I felt so incredibly happy and proud to hear my friend Beth Kephart who delivered the keynote. Her beautiful words started the conversation and placed us all in this remarkable mind-space, capturing the beauty, the immediacy and the urgency of young adult literature, how it transcends any label. You can read the start of it: here. (UPDATE: Read the speech in it’s entirety here !!!)
When I attend publishing conferences, I love to learn from the people who call this industry their home. Sometimes, I don’t love what I learn. Sometimes, it sounds like a lot of very loud noise with unwavering definitions and slaps of labels. Sometimes I see boxes and lines being drawn and I see a real danger in that way of thinking.
What, for example, would have happened if someone had followed the rules and drawn lines for a book like The Book Thief, one of my favorite books of all time? What would have happened if someone said, this isn’t narrated by the voice of a 14-17 year old protagonist, and it doesn’t belong on any shelf, and it doesn’t fit in the six letter alphabet we’ve created for ourselves: YA, A, MG, PB? What story would the world have lost because a set of words didn’t exactly fit into a planogram?
Sometimes, if I’m being honest (and I am), I start to see the publishing industry as a fortress, a military stronghold that nurtures certain big blockbuster books and doesn’t let anyone else in.
But, then, I remember that The Book Thief is a book. And Beth Kephart’s books are books. And all of the incredible and important books that aren’t conventional or aren’t blockbusters, books that challenge labels and yet are labelled in some way, some form, because someone allows them to fit somewhere, thus changing the very label they own (which, if you think about it, is amazing), are…
And then I feel really great about the publishing industry.
Have you been to a publishing conference? Do you go through a similar (or different) wave of emotion? Or am I just weird? (Don’t answer this last question. Okay, fine. Answer it)
I had mentioned the other day about my train ride, how absorbed I was in Why Be Happy When You Could Be Normal? by Jeanette Winterson upon the recommendation of Beth Kephart. When I sat down to write about the book, I didn’t know how to begin. The arc of Winterson’s tale and, by virtue of the fact that it is memoir, the arc of Winterson’s life, is, in a way, linear but, like any life, it meanders through back roads and tramples over thick brush.
It’s an easy book to read (I flew through it) but not an easy book to take apart. So, if I were to give you directions to this book’s home, I would not be able to give you street names. I would not be able to point you North, then West, because it’s not as simple as that.

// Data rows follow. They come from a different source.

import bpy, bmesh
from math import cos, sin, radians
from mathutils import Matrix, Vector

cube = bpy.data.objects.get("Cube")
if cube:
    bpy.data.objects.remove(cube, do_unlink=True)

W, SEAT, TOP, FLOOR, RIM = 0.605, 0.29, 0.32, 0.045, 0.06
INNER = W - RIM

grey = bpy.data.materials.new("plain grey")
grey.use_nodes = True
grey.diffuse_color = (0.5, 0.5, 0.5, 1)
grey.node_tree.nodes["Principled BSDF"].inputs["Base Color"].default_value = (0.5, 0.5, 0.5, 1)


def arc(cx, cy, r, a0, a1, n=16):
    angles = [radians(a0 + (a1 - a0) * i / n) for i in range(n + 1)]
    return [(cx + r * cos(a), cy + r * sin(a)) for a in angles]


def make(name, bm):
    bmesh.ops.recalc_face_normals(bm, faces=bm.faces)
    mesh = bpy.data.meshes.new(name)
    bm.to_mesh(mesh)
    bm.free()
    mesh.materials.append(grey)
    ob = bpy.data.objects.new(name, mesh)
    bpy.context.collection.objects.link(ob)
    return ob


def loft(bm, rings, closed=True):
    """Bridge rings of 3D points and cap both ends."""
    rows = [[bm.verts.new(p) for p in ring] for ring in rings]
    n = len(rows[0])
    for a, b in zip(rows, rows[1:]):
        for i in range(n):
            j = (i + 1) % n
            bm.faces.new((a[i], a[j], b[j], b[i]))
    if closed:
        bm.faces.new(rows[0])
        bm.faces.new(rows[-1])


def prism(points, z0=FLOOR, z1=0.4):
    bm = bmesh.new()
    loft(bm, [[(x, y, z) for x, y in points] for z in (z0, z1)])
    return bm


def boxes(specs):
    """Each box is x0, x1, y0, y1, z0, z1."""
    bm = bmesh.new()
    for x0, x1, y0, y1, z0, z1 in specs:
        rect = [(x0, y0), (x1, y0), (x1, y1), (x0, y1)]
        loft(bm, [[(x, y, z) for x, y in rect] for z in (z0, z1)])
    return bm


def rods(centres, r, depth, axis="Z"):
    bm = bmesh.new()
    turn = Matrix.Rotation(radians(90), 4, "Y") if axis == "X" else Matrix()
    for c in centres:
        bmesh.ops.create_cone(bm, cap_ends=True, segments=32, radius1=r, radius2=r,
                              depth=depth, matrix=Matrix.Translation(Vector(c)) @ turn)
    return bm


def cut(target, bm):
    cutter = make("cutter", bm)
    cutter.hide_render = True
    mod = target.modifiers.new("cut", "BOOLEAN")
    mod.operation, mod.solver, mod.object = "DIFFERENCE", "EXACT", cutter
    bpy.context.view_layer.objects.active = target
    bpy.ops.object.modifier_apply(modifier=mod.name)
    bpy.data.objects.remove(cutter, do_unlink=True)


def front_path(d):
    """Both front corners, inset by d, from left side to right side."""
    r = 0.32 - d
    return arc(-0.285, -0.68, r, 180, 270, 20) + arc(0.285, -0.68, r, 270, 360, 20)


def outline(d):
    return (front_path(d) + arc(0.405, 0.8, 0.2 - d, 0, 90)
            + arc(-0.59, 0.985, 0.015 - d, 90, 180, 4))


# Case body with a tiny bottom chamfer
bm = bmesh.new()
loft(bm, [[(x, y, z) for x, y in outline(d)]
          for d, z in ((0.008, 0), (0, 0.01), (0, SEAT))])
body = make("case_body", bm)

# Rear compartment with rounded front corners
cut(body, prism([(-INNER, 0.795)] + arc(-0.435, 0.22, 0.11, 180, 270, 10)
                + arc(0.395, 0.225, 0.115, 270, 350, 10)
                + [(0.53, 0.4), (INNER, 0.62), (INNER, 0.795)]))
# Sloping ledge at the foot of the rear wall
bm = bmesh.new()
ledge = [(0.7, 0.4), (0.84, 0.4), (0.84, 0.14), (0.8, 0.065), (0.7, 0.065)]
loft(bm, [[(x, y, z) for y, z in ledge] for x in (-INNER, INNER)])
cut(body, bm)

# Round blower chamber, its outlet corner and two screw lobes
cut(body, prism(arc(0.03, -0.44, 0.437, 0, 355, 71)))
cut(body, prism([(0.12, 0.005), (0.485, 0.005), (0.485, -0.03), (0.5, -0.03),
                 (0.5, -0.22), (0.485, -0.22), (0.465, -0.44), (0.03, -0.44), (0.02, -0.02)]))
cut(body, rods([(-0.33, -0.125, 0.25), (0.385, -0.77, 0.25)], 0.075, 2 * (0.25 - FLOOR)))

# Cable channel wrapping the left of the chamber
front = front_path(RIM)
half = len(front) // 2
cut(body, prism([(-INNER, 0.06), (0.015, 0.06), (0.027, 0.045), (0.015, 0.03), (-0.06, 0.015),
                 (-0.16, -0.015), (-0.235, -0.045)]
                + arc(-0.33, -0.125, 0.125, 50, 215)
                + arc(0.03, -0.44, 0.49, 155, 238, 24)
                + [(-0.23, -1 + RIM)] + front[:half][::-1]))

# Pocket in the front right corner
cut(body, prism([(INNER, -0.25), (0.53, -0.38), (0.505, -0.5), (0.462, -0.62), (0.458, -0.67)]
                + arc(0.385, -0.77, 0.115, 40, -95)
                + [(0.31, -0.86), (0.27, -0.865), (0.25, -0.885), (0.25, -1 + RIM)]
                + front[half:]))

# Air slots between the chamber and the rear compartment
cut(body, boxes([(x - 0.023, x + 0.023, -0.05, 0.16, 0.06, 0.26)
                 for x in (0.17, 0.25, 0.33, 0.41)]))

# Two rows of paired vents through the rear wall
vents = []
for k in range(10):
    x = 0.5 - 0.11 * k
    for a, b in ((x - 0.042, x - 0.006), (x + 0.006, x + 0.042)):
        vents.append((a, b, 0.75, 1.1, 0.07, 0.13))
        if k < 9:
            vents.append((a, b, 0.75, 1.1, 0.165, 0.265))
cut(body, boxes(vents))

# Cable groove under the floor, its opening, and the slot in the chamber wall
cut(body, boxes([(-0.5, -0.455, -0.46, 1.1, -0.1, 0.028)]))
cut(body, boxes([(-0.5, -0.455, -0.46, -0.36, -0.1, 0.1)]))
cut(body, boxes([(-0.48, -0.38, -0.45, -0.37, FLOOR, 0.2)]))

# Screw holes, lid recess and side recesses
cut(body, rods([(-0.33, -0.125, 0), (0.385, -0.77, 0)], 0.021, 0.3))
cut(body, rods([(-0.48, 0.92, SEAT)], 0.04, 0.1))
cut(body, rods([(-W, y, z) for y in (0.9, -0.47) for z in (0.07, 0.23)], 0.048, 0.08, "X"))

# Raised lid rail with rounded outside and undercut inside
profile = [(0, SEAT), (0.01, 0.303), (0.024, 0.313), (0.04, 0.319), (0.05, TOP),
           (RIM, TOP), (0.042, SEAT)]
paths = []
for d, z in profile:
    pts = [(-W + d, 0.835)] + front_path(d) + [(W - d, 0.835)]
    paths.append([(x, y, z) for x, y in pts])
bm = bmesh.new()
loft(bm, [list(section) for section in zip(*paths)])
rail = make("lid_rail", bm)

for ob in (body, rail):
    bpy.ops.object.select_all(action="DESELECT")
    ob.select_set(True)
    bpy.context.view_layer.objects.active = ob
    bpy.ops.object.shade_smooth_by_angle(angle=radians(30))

And that’s what I loved about this book. As Winterson reaches through memory to understand her ‘real’ mother, her adopted mother, her ‘real’ self, and the self she has assumed (in the way you might assume an identity) she doesn’t take a straight and narrow path. But it reads as if she has. She might look for answers. But she doesn’t claim to have them. And all of this makes perfect sense while I’m making none.
What I mean to say is: read this book.
My favorite moment:
A tough life needs a tough language — and that is what poetry is. That is what literature offers — a language powerful enough to say how it is.
It isn’t a hiding place. It is a finding place.
I think, at the heart of it, this book is about navigating the story of our lives, as well as the stories we read or write, and seeing it all through.
The winner of a copy of Small Damages by Beth Kephart is: